### EXTRACTED MATERIAL ###

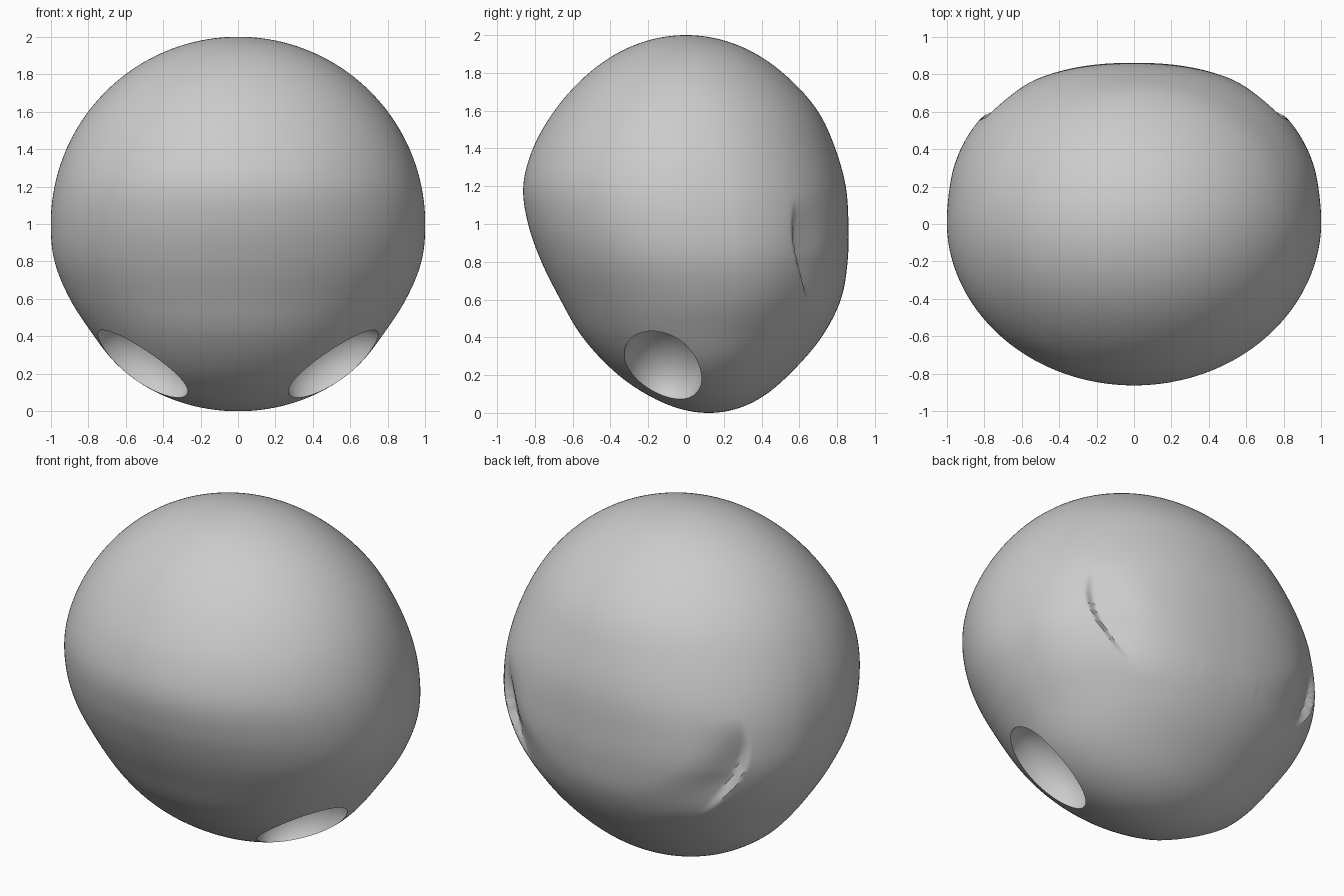
import bpy, bmesh, math
from mathutils import Vector, Matrix

if "Cube" in bpy.data.objects:
    bpy.data.objects.remove(bpy.data.objects["Cube"])

# Profile samples at z = 0, 0.2 ... 2.0, relative to a unit sphere's slice radius
MID = [0.12, 0.093, 0.085, 0.077, 0.045, 0.012, -0.008, -0.01, 0, 0, 0]
DEPTH = [0.72, 0.75, 0.79, 0.81, 0.827, 0.848, 0.871, 0.873, 0.87, 0.855, 0.85]
WIDTH = [1, 0.985, 0.96, 0.98, 1, 1, 1, 1, 1, 1, 1]


def sample(table, z):
    """Catmull-Rom interpolation of a profile table."""
    t = max(0.0, min(z / 0.2, 9.9999))
    i = int(t)
    u = t - i
    a, b, c, d = (table[max(0, min(10, i + k))] for k in (-1, 0, 1, 2))
    return 0.5 * (2 * b + (c - a) * u + (2 * a - 5 * b + 4 * c - d) * u * u
                  + (3 * b - a - 3 * c + d) * u ** 3)


def smooth(t):
    t = max(0.0, min(1.0, t))
    return t * t * (3 - 2 * t)


def shape(p):
    """Turn a unit sphere point into a point on the head."""
    z = 1 + p.z
    r = math.sqrt(max(0.0, 1 - p.z * p.z))
    a = math.atan2(p.y, p.x)
    c, s = math.cos(a), math.sin(a)
    # fuller back corners
    n = 2 + (0.3 * smooth(s * 3) * math.exp(-((z - 0.9) / 0.45) ** 2) if s > 0 else 0)
    k = (abs(c) ** n + abs(s) ** n) ** (-1 / n)
    q = Vector((c * k * r * sample(WIDTH, z),
                sample(MID, z) + s * k * r * sample(DEPTH, z), z))
    # side crease: sharp step in front, fading out towards the back
    crease_y = 0.58 + 0.08 * smooth((1.0 - z) / 0.5)
    d = q.y - crease_y
    if d > -0.02 and abs(q.x) > 0.2 and 0.5 < z < 1.15:
        along = smooth((z - 0.5) / 0.3) * smooth((1.15 - z) / 0.3)
        sink = 0.05 * along * smooth((d + 0.02) / 0.025) * (1 - smooth(d / 0.2))
        q -= Vector((math.copysign(0.75, q.x), 0.65, 0)) * sink
    return q


# Head
bm = bmesh.new()
bmesh.ops.create_icosphere(bm, subdivisions=7, radius=1)
for v in bm.verts:
    v.co = shape(v.co.normalized())
mesh = bpy.data.meshes.new("head")
bm.to_mesh(mesh)
bm.free()
head = bpy.data.objects.new("head", mesh)
bpy.context.collection.objects.link(head)
bpy.context.view_layer.objects.active = head
head.select_set(True)

# Oval sockets on the lower sides
for side in (-1, 1):
    out = Vector((0.55 * side, -0.33, -0.76)).normalized()
    long = Vector((0.81 * side, 0, 0.58))
    long = (long - out * long.dot(out)).normalized()
    cross = out.cross(long)
    axes = Matrix((long, cross, out)).transposed().to_4x4()
    bm = bmesh.new()
    bmesh.ops.create_icosphere(
        bm, subdivisions=5, radius=1,
        matrix=Matrix.Translation((0.515 * side, -0.12, 0.25)) @ axes
        @ Matrix.Diagonal((0.29, 0.22, 0.2, 1)))
    m = bpy.data.meshes.new("socket_cutter")
    bm.to_mesh(m)
    bm.free()
    cutter = bpy.data.objects.new("socket_cutter", m)
    cutter.hide_render = True
    bpy.context.collection.objects.link(cutter)
    mod = head.modifiers.new("socket", 'BOOLEAN')
    mod.operation = 'DIFFERENCE'
    mod.solver = 'EXACT'
    mod.object = cutter
    bpy.ops.object.modifier_apply(modifier=mod.name)
    bpy.data.objects.remove(cutter)

bpy.ops.object.shade_smooth_by_angle(angle=math.radians(40))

###

TASK REQUIREMENTS: Whenever the word "data" shows up in a line of the entries above, copy that line.

WRITTEN RESPONSE:
if "Cube" in bpy.data.objects:
    bpy.data.objects.remove(bpy.data.objects["Cube"])
mesh = bpy.data.meshes.new("head")
head = bpy.data.objects.new("head", mesh)
    m = bpy.data.meshes.new("socket_cutter")
    cutter = bpy.data.objects.new("socket_cutter", m)
    bpy.data.objects.remove(cutter)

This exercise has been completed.